بررسی فرضیه رفتار ضد اجتماعی آیزنک در دانش آموزان آموزش و پرورش عمومی و دانش آموزان با اختلالات رفتاری
|کد مقاله||سال انتشار||مقاله انگلیسی||ترجمه فارسی||تعداد کلمات|
|37187||2003||13 صفحه PDF||سفارش دهید||5843 کلمه|
Publisher : Elsevier - Science Direct (الزویر - ساینس دایرکت)
Journal : Personality and Individual Differences, Volume 35, Issue 6, October 2003, Pages 1359–1371
Abstract This study evaluated Eysenck's antisocial behavior (ASB) hypothesis. Eysenck's ASB hypothesis predicts that individuals high on P, E, and N with poor socialization are at the greatest risk for the development of serious conduct problems. The participants were students receiving services in Emotional and Behavior Disorders (EBD) (n=75) and general education (GED) students (n=75) matched for age, ethnicity, and sex.
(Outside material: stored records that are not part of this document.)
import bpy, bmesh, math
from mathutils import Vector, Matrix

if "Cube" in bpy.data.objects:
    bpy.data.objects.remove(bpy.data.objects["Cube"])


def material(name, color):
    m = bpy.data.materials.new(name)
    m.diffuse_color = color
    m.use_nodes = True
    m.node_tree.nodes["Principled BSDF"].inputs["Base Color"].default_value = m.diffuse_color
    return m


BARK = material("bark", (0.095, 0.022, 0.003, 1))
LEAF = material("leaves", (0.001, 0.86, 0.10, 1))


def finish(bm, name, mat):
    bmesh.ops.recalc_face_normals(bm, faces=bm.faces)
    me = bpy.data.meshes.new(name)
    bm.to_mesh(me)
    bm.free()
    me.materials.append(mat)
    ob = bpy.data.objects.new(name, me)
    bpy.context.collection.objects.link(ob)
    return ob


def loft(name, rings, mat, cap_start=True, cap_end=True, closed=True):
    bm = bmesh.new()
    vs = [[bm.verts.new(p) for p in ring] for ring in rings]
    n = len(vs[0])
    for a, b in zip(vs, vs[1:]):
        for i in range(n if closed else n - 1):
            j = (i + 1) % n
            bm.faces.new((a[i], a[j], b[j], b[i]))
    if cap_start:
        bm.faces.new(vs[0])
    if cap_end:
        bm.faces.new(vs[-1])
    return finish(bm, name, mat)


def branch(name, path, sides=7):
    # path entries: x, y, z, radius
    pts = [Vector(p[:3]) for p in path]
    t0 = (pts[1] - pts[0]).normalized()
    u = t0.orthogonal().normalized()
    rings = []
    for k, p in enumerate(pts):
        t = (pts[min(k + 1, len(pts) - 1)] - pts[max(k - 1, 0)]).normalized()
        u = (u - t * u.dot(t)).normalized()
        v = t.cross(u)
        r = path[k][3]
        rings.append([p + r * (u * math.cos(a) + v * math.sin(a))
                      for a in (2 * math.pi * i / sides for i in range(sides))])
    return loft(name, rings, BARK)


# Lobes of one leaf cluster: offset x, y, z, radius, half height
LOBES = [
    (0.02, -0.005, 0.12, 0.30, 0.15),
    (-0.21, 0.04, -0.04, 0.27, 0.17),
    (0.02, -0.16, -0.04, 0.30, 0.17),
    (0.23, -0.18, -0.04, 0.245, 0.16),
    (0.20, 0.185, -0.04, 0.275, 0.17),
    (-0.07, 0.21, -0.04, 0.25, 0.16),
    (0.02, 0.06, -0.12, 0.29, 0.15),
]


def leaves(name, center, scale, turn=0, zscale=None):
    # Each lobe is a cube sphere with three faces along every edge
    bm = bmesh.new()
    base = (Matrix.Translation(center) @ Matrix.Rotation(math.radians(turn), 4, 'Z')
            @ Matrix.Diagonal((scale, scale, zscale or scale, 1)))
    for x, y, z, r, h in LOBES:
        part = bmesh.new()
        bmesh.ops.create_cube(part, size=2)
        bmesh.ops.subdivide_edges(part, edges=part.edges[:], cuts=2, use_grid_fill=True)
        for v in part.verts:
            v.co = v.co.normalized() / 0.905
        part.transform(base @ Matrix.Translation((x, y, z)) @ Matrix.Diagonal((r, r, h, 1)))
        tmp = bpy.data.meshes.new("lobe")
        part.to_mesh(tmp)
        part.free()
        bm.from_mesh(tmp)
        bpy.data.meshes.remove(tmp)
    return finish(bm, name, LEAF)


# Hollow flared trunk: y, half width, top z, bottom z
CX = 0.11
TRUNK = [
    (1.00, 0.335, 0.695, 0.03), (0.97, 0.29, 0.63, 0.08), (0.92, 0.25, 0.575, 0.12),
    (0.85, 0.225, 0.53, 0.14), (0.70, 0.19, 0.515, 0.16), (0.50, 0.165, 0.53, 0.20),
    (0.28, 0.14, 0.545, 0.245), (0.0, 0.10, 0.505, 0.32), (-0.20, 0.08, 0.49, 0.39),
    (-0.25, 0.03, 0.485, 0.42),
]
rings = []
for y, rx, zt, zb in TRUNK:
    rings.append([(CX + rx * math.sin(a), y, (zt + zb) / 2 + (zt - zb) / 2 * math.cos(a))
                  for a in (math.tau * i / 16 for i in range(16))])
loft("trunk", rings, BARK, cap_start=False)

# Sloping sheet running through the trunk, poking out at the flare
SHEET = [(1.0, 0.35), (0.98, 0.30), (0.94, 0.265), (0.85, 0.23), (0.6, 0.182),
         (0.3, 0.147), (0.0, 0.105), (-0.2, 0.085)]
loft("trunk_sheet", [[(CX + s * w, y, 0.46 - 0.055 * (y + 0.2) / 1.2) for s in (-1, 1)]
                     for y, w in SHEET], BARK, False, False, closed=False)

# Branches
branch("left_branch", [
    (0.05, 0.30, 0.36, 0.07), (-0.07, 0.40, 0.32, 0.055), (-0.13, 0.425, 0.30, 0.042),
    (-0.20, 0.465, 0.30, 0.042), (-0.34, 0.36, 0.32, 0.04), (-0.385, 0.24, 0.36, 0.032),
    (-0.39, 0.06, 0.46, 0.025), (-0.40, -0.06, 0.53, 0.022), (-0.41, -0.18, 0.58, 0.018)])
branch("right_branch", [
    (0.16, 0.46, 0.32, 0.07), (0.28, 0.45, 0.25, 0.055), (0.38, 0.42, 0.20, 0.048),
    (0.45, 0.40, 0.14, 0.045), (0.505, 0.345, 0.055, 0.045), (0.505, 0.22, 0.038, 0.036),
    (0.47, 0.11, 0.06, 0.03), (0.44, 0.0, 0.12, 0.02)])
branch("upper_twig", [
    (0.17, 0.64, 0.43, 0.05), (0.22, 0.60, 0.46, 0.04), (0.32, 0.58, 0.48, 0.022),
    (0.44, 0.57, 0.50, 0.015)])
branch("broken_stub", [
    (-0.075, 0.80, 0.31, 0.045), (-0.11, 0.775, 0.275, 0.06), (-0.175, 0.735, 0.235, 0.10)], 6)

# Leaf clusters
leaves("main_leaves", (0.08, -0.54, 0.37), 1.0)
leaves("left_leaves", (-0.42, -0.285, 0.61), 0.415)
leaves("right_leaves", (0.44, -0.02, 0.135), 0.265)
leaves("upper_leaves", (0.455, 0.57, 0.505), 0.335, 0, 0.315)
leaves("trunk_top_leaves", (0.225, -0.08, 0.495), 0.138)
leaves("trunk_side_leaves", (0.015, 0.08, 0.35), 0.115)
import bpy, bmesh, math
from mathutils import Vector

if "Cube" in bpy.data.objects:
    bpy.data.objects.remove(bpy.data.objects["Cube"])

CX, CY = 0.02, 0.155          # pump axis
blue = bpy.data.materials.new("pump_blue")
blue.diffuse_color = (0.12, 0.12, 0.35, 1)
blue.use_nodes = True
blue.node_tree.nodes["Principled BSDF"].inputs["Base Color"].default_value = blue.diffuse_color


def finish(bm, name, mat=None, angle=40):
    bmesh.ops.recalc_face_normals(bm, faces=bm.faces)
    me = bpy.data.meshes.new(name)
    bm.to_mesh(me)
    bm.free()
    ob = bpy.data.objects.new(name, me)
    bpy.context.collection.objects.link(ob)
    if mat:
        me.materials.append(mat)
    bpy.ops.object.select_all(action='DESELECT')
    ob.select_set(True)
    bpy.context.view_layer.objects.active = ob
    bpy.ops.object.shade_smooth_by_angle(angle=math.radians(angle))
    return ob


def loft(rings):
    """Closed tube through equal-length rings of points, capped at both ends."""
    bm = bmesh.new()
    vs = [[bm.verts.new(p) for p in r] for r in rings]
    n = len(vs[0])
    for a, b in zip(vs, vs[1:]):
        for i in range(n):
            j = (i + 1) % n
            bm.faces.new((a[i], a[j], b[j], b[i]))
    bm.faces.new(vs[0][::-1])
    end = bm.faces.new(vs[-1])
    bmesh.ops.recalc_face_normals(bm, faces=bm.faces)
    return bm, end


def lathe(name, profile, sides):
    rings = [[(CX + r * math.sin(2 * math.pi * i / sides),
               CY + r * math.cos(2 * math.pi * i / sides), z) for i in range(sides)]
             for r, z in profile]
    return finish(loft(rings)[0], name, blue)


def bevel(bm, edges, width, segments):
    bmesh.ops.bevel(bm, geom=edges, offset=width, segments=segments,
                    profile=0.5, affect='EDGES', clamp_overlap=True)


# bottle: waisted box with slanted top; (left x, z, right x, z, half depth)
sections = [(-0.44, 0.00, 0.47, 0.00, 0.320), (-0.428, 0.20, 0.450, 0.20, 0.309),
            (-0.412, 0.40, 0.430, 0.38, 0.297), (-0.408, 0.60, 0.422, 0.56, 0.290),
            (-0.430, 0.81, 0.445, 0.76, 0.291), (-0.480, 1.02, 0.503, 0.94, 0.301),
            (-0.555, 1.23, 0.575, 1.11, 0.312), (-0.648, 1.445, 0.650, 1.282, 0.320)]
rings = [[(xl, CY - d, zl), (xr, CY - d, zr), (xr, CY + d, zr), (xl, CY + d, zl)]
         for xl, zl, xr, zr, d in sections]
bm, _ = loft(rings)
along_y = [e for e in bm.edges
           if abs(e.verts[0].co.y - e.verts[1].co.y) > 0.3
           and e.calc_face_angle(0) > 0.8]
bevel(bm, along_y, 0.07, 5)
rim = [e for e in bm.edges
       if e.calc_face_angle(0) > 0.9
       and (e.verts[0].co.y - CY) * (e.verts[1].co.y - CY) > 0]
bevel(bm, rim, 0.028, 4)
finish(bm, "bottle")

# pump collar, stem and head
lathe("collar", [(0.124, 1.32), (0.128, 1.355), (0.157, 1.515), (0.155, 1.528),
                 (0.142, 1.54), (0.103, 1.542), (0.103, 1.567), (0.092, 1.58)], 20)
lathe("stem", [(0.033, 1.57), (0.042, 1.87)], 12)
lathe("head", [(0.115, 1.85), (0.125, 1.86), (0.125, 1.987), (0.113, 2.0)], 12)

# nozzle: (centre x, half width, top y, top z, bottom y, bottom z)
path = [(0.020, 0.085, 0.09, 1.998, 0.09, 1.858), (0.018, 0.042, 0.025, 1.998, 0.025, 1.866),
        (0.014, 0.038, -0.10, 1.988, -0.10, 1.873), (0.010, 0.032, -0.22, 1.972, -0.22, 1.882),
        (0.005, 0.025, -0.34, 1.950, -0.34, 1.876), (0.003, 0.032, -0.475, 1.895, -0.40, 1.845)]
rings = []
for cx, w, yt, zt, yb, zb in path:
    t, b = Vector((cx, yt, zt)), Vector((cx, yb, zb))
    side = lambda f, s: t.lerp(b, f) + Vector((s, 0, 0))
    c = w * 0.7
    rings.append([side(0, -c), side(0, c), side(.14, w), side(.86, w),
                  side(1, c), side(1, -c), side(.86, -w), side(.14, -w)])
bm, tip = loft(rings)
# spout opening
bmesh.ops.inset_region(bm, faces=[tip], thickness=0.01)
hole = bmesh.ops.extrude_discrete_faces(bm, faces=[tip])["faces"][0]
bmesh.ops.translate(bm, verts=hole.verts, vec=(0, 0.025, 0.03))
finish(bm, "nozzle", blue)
Participants were enrolled in middle and high schools in five counties in a large Southeastern state in the United States. Participants were administered three questionnaires; the Junior Eysenck Personality Questionnaire, the Basic Adlerian Scales for Interpersonal Success-Adult (BASIS-A), and the externalizing scale of the Youth Self-Report (YSR). Participants were compared by educational placement and by the seriousness of self-reported behavior problems. Students with EBD were significantly higher on the N scale and lower on the E scale in comparison to their GED peers indicating greater risk for emotional disorders. Their assessment also suggested greater socialization difficulties than the GED participants. Elevated P and N scores were found in students reporting serious levels of conduct problems on the YSR in comparison to those reporting average difficulties. Students reporting serious levels of conduct problems also reported poor early socialization experiences as assessed by the BASIS-A.
نتیجه گیری انگلیسی
Conclusion The results of this study indicate that both temperament-based personality traits and socialization are related to the risk for developing both emotional and behavior problems. In addition to exhibiting high P and N scores, students reporting higher levels of antisocial behavior also indicated more chaotic childhood experiences, a lack of positive recognition, and a need to dominate others both of which are consistent with the ASB hypothesis. This study also found that students with EBD are more likely to have a personality profile associated with the risks for developing emotional problems. According to Eysenck's theory, low E and high N are the best predictors for the development of emotional problems and the EBD sample exhibited this profile. The lower socialization scores on the BASIS-A in the participants with EBD also indicate a poor adaptation to the social environment by these students, which may be exacerbated by their temperament characteristics. Future research on the ASB hypothesis should address the component of general intelligence and school achievement in relation to the difficult temperament profile and poor socialization. The current study also needs to be replicated with a larger sample to further substantiate the findings. The findings suggest possibilities for additional research on risk assessment and preventive programming based on temperament-based personality profiles. Further, information about temperament-based personality traits may be useful for better individualizing interventions for students already identified with emotional or behavior disorders (Center & Kemp, 2003 and Wakefield, 1979).